PROMPT =>
Please restate verbatim the lines that open the listing below, ending with the line in which "m.use_nodes = True" occurs.

INFORMATION PROVIDED =>
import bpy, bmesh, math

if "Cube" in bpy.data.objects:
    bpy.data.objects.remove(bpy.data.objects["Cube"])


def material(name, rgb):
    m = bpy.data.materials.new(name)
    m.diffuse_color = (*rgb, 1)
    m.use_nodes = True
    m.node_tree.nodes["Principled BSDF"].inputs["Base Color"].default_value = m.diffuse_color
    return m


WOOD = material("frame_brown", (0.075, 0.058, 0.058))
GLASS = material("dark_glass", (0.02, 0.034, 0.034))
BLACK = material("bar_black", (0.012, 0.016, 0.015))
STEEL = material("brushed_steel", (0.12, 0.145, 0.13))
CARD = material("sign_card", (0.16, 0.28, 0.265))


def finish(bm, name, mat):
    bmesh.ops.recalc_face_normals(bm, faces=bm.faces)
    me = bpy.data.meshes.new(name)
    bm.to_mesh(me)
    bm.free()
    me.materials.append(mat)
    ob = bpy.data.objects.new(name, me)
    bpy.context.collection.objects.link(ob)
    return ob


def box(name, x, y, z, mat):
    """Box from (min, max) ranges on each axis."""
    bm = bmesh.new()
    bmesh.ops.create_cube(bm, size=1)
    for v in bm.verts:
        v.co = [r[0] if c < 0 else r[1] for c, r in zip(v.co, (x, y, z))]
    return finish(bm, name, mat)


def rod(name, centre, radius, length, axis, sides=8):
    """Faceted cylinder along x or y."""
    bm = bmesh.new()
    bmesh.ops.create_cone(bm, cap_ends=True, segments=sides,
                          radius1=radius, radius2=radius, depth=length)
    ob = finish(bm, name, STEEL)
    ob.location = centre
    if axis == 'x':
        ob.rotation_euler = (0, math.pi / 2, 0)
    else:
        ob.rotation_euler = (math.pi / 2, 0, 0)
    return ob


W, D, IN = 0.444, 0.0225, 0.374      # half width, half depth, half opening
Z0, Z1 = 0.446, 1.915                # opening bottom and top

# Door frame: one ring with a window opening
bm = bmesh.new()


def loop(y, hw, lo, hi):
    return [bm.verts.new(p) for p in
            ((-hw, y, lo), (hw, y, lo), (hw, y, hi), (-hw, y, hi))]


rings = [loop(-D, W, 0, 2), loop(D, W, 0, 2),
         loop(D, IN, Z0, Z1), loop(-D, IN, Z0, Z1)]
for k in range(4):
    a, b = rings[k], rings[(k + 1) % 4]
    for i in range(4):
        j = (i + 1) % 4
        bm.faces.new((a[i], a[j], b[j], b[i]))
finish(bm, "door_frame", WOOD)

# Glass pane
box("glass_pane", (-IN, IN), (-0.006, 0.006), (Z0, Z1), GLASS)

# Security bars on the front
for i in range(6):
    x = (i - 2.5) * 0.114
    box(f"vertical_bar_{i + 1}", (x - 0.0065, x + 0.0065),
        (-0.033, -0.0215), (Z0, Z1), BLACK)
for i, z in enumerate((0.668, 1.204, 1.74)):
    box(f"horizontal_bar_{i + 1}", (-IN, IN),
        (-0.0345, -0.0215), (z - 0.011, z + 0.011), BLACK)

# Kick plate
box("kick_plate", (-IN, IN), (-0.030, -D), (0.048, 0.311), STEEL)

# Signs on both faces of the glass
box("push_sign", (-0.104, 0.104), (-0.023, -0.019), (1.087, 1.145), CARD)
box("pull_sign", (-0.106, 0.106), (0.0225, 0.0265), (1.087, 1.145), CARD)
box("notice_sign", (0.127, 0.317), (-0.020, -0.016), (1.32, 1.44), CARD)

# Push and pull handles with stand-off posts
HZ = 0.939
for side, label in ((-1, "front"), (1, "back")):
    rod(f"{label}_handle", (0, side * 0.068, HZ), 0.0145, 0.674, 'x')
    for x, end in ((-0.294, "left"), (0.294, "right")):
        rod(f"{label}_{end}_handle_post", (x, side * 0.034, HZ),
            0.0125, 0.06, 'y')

WRITTEN ANSWER =>
import bpy, bmesh, math

if "Cube" in bpy.data.objects:
    bpy.data.objects.remove(bpy.data.objects["Cube"])


def material(name, rgb):
    m = bpy.data.materials.new(name)
    m.diffuse_color = (*rgb, 1)
    m.use_nodes = True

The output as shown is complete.